If you have itchy feet and a way with words, then travel writing is quite possibly the best job in the universe. Going to beautiful places and doing amazing things, and getting paid for it… sounds like heaven, right?

BUT, as with everything that sounds too good to be true, there is a catch. Travel writing is (not surprisingly) a hugely competitive industry and notoriously difficult to break into.

As a magazine journalist for over 20 years — the last 10 as a freelance features and travel writer — I’ve had stories appear in most of the UK’s top titles. Here are some of my top tips to get you started.

Know your market

Decide which publication you want to pitch to, and read the magazine to get a good feel for their style. Don’t send an idea about a party trip to Ibiza to a magazine aimed at Mums aged 35+. It’s simply a waste of your time, and will make you seem unprofessional.

Look for the unique hook

Don’t pitch a romantic break to Paris – that’s been done a million times before. Think laterally; a weekend of truffle hunting in the French countryside, learning to make paté, retracing every step of your Parisian honeymoon for your 20th wedding anniversary. Find that detail that will draw people in; something that’s never seen before, or delightfully quirky, or that encompasses a human-interest story.

Think of a snappy headline

Commissioning editors see dozens of story ideas every single day, if yours doesn’t grab their attention they might not even give it a proper read through – especially if they have a deadline and 40 other emails still to get through. Instead of ‘Romantic Break’ try ‘The Tour L’Amour’. If they can see your story as a cover line, you’re already halfway towards the commission.

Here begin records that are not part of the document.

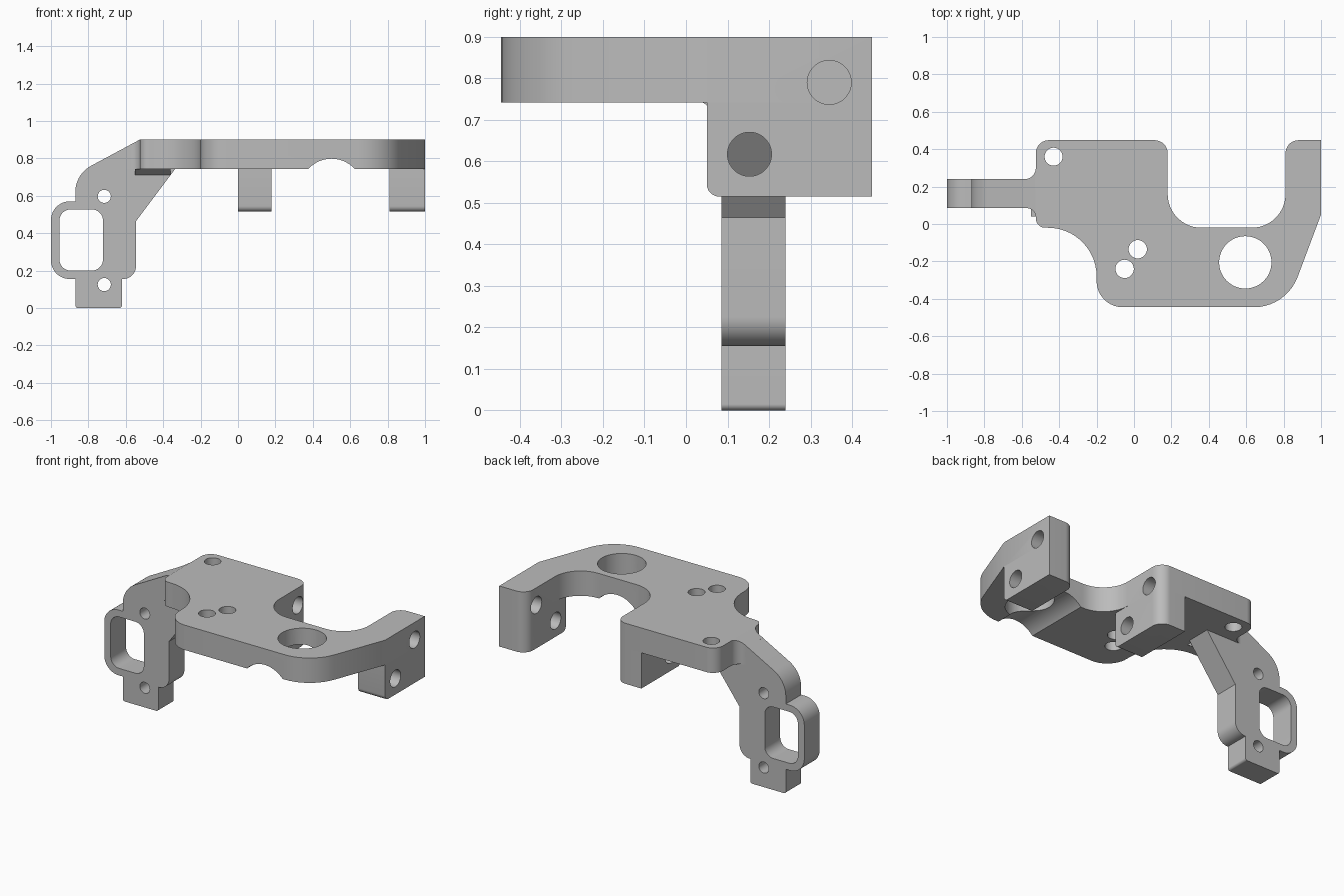
import bpy, bmesh, math
from mathutils import Vector

cube = bpy.data.objects.get("Cube")
if cube:
    bpy.data.objects.remove(cube, do_unlink=True)

grey = bpy.data.materials.new("plain grey")
grey.use_nodes = True
color = (0.5, 0.5, 0.5, 1)
grey.diffuse_color = color
grey.node_tree.nodes["Principled BSDF"].inputs["Base Color"].default_value = color


def rounded(corners):
    """Outline from (u, v, radius) corners, each rounded by an arc."""
    out = []
    for i, (u, v, r) in enumerate(corners):
        p = Vector((u, v))
        if r == 0:
            out.append(p)
            continue
        a = (Vector(corners[i - 1][:2]) - p).normalized()
        b = (Vector(corners[(i + 1) % len(corners)][:2]) - p).normalized()
        half = a.angle(b) / 2
        center = p + (a + b).normalized() * (r / math.sin(half))
        start = p + a * (r / math.tan(half)) - center
        end = p + b * (r / math.tan(half)) - center
        sweep = start.angle(end)
        steps = max(3, round(sweep / math.radians(7)))
        for k in range(steps + 1):
            t = k / steps
            out.append(center + (start * math.sin((1 - t) * sweep)
                                 + end * math.sin(t * sweep)) / math.sin(sweep))
    return out


def circle(u, v, r, n=48):
    return [Vector((u + r * math.cos(2 * math.pi * k / n),
                    v + r * math.sin(2 * math.pi * k / n))) for k in range(n)]


def prism(name, outline, lo, hi, axis):
    """Extrude a 2D outline along an axis; optional edge rounding is done later."""
    place = {"x": lambda u, v, w: (w, u, v),
             "y": lambda u, v, w: (u, w, v),
             "z": lambda u, v, w: (u, v, w)}[axis]
    bm = bmesh.new()
    bottom = bm.faces.new([bm.verts.new(place(p[0], p[1], lo)) for p in outline])
    new = bmesh.ops.extrude_face_region(bm, geom=[bottom])["geom"]
    shift = Vector(place(0, 0, hi - lo))
    bmesh.ops.translate(bm, vec=shift, verts=[g for g in new if isinstance(g, bmesh.types.BMVert)])
    bmesh.ops.recalc_face_normals(bm, faces=bm.faces)
    mesh = bpy.data.meshes.new(name)
    bm.to_mesh(mesh)
    bm.free()
    mesh.materials.append(grey)
    obj = bpy.data.objects.new(name, mesh)
    bpy.context.collection.objects.link(obj)
    return obj


def activate(obj):
    bpy.ops.object.select_all(action="DESELECT")
    obj.select_set(True)
    bpy.context.view_layer.objects.active = obj


def cut(obj, outline, lo, hi, axis):
    cutter = prism("cutter", outline, lo, hi, axis)
    cutter.hide_render = True
    mod = obj.modifiers.new("cut", "BOOLEAN")
    mod.operation, mod.solver, mod.object = "DIFFERENCE", "EXACT", cutter
    activate(obj)
    bpy.ops.object.modifier_apply(modifier=mod.name)
    bpy.data.objects.remove(cutter, do_unlink=True)


BACK, FRONT, UNDER, TOP = 0.448, -0.445, 0.742, 0.9
ARM_FRONT, ARM_BACK = 0.085, 0.24

# Main plate
plate = prism("main_plate", rounded([
    (-0.525, BACK, 0.07), (0.18, BACK, 0.07), (0.18, -0.02, 0.18),
    (0.81, -0.02, 0.18), (0.81, BACK, 0.07), (1, BACK, 0), (1, 0.05, 0),
    (0.814, FRONT, 0.25), (-0.2, FRONT, 0.14), (-0.2, -0.02, 0.26),
    (-0.525, -0.02, 0.05), (-0.525, ARM_FRONT, 0.05), (-0.6, ARM_FRONT, 0),
    (-0.6, ARM_BACK, 0), (-0.525, ARM_BACK, 0.06)]), UNDER, TOP, "z")

# Sloped trim where the plate blends into the arm
cut(plate, [(-0.525, TOP), (-0.7, 0.807), (-0.7, 1), (-0.525, 1)], -0.2, 0.6, "y")

# Vertical bores
for x, y, r in [(-0.43, 0.36, 0.048), (0.02, -0.135, 0.049),
                (-0.05, -0.24, 0.049), (0.595, -0.205, 0.14)]:
    cut(plate, circle(x, y, r), 0.6, 1, "z")

# Arched channel under the plate
cut(plate, circle(0.5, 0.63, 0.168, 64), -0.6, 0.2, "y")

# Mounting legs
legs = []
for name, corners in [
        ("center_leg", [(0, 0.05, 0), (0.18, 0.05, 0), (0.18, BACK, 0.07), (0, BACK, 0)]),
        ("left_leg", [(0.81, 0.05, 0), (1, 0.05, 0), (1, BACK, 0), (0.81, BACK, 0.07)])]:
    leg = prism(name, rounded(corners), 0.515, UNDER, "z")
    bm = bmesh.new()
    bm.from_mesh(leg.data)
    edges = [e for e in bm.edges if all(v.co.z < 0.52 and v.co.y < 0.06 for v in e.verts)]
    bmesh.ops.bevel(bm, geom=edges, offset=0.03, segments=6, profile=0.5, affect="EDGES")
    bm.to_mesh(leg.data)
    bm.free()
    legs.append(leg)

# Cross bores: the upper one is blind in the plate, the lower runs through
for part in [plate] + legs:
    cut(part, circle(0.345, 0.79, 0.053), 0.02, 1.1, "x")
for leg in legs:
    cut(leg, circle(0.153, 0.617, 0.053), -0.1, 1.1, "x")

# Side arm with window frame and screw holes
arm = prism("side_arm", rounded([
    (-0.525, TOP, 0), (-0.87, 0.715, 0.16), (-0.87, 0.57, 0),
    (-1, 0.57, 0.1), (-1, 0.155, 0.1), (-0.87, 0.155, 0),
    (-0.87, 0, 0.015), (-0.62, 0, 0.015), (-0.62, 0.155, 0),
    (-0.545, 0.155, 0.07), (-0.545, 0.465, 0), (-0.337, UNDER, 0),
    (-0.337, 0.8, 0)]), ARM_FRONT, ARM_BACK, "y")
cut(arm, rounded([(-0.955, 0.2, 0.06), (-0.722, 0.2, 0.06),
                  (-0.722, 0.527, 0.06), (-0.955, 0.527, 0.06)]), 0, 0.4, "y")
for z in (0.125, 0.597):
    cut(arm, circle(-0.715, z, 0.035), 0, 0.4, "y")

# Small gusset under the plate in front of the arm
gusset = prism("arm_gusset", [(0.09, UNDER), (0.04, UNDER), (0.085, 0.71), (0.09, 0.71)],
               -0.55, -0.36, "x")

for part in [plate, arm, gusset] + legs:
    activate(part)
    bpy.ops.object.shade_smooth_by_angle(angle=math.radians(30))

Keep your pitch brief

Just a few lines – but keep the juiciest points in there. ‘Would you be interested a travel story about newlyweds travelling back to the city where they first met, and retracing the journey that caused them to fall in love?’ If they want to know more, they’ll get in touch.

Only approach one publication at a time

Give them two or three days to respond. It’s OK to follow up once: ‘Just making sure you received my email about the newlyweds travelling back to the city where they first met, and retracing the journey that caused them to fall in love?’

After that, move on

Commissioning editors are often too busy to reply to all pitches, and expect you to take the hint if you don’t hear back. If you start firing off snippy emails, you’ll go on their black list. You do NOT want to be on their black list.

Never give up!

Perseverance and a thick skin are essential for freelancing. Don’t take the rejection personally, and try not to get discouraged: even as a professional full-time freelance writer I sometimes got turned down from a dozen publications before finding ‘the one’ who loved my idea. Some ideas — regardless of how great I thought they were — never got picked up.

Try really hard not to work for free

As soon as you’ve given your time and talent away, it’s much harder to turn around and demand a reasonable fee for it next time. Unless it’s a passion/charity project, or a too-good-to-pass-up opportunity, avoid!